Would you print every entry exactly as it appears?

___ Records shown ___

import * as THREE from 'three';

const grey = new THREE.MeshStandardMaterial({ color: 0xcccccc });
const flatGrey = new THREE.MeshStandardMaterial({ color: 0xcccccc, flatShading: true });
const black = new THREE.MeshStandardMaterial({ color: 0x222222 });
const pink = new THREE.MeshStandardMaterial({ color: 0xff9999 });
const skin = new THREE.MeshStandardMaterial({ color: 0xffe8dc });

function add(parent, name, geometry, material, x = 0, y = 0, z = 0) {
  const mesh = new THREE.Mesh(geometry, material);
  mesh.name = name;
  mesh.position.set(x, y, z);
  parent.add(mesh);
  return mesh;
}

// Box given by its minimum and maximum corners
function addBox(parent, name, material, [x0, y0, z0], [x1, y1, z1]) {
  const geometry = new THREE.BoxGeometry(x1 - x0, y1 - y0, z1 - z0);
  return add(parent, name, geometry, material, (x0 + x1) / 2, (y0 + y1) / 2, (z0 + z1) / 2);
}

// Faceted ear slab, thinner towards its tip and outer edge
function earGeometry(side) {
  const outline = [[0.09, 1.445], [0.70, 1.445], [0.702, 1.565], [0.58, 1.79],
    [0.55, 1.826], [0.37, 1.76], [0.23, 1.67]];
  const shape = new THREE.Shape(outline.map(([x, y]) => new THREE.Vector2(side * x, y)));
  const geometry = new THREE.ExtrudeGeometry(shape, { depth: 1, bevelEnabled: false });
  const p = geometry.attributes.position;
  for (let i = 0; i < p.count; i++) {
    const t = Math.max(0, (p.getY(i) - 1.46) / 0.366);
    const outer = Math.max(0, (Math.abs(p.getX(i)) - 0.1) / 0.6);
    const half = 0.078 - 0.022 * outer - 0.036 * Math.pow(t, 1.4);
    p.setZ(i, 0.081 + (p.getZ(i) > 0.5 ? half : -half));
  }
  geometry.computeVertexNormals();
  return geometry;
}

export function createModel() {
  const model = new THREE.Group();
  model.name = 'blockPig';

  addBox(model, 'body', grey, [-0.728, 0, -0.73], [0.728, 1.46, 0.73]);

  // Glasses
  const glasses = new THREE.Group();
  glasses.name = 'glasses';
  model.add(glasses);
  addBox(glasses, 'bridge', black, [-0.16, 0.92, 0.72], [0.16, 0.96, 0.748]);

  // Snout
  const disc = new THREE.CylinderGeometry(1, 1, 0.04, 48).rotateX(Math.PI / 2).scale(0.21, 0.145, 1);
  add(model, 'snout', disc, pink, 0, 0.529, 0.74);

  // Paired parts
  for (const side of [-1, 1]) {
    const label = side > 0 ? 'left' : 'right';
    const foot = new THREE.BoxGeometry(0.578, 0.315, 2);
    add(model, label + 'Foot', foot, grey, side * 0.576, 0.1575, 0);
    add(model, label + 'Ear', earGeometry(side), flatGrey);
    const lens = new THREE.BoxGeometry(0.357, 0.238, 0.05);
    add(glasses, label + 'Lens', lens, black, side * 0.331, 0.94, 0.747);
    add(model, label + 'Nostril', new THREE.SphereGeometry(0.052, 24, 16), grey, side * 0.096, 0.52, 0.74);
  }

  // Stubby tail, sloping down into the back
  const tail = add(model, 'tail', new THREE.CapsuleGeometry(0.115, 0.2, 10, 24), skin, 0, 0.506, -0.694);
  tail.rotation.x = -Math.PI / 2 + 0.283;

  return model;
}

___

Answer to the problem:
import * as THREE from 'three';

const grey = new THREE.MeshStandardMaterial({ color: 0xcccccc });
const flatGrey = new THREE.MeshStandardMaterial({ color: 0xcccccc, flatShading: true });
const black = new THREE.MeshStandardMaterial({ color: 0x222222 });
const pink = new THREE.MeshStandardMaterial({ color: 0xff9999 });
const skin = new THREE.MeshStandardMaterial({ color: 0xffe8dc });

function add(parent, name, geometry, material, x = 0, y = 0, z = 0) {
  const mesh = new THREE.Mesh(geometry, material);
  mesh.name = name;
  mesh.position.set(x, y, z);
  parent.add(mesh);
  return mesh;
}

// Box given by its minimum and maximum corners
function addBox(parent, name, material, [x0, y0, z0], [x1, y1, z1]) {
  const geometry = new THREE.BoxGeometry(x1 - x0, y1 - y0, z1 - z0);
  return add(parent, name, geometry, material, (x0 + x1) / 2, (y0 + y1) / 2, (z0 + z1) / 2);
}

// Faceted ear slab, thinner towards its tip and outer edge
function earGeometry(side) {
  const outline = [[0.09, 1.445], [0.70, 1.445], [0.702, 1.565], [0.58, 1.79],
    [0.55, 1.826], [0.37, 1.76], [0.23, 1.67]];
  const shape = new THREE.Shape(outline.map(([x, y]) => new THREE.Vector2(side * x, y)));
  const geometry = new THREE.ExtrudeGeometry(shape, { depth: 1, bevelEnabled: false });
  const p = geometry.attributes.position;
  for (let i = 0; i < p.count; i++) {
    const t = Math.max(0, (p.getY(i) - 1.46) / 0.366);
    const outer = Math.max(0, (Math.abs(p.getX(i)) - 0.1) / 0.6);
    const half = 0.078 - 0.022 * outer - 0.036 * Math.pow(t, 1.4);
    p.setZ(i, 0.081 + (p.getZ(i) > 0.5 ? half : -half));
  }
  geometry.computeVertexNormals();
  return geometry;
}

export function createModel() {
  const model = new THREE.Group();
  model.name = 'blockPig';

  addBox(model, 'body', grey, [-0.728, 0, -0.73], [0.728, 1.46, 0.73]);

  // Glasses
  const glasses = new THREE.Group();
  glasses.name = 'glasses';
  model.add(glasses);
  addBox(glasses, 'bridge', black, [-0.16, 0.92, 0.72], [0.16, 0.96, 0.748]);

  // Snout
  const disc = new THREE.CylinderGeometry(1, 1, 0.04, 48).rotateX(Math.PI / 2).scale(0.21, 0.145, 1);
  add(model, 'snout', disc, pink, 0, 0.529, 0.74);

  // Paired parts
  for (const side of [-1, 1]) {
    const label = side > 0 ? 'left' : 'right';
    const foot = new THREE.BoxGeometry(0.578, 0.315, 2);
    add(model, label + 'Foot', foot, grey, side * 0.576, 0.1575, 0);
    add(model, label + 'Ear', earGeometry(side), flatGrey);
    const lens = new THREE.BoxGeometry(0.357, 0.238, 0.05);
    add(glasses, label + 'Lens', lens, black, side * 0.331, 0.94, 0.747);
    add(model, label + 'Nostril', new THREE.SphereGeometry(0.052, 24, 16), grey, side * 0.096, 0.52, 0.74);
  }

  // Stubby tail, sloping down into the back
  const tail = add(model, 'tail', new THREE.CapsuleGeometry(0.115, 0.2, 10, 24), skin, 0, 0.506, -0.694);
  tail.rotation.x = -Math.PI / 2 + 0.283;

  return model;
}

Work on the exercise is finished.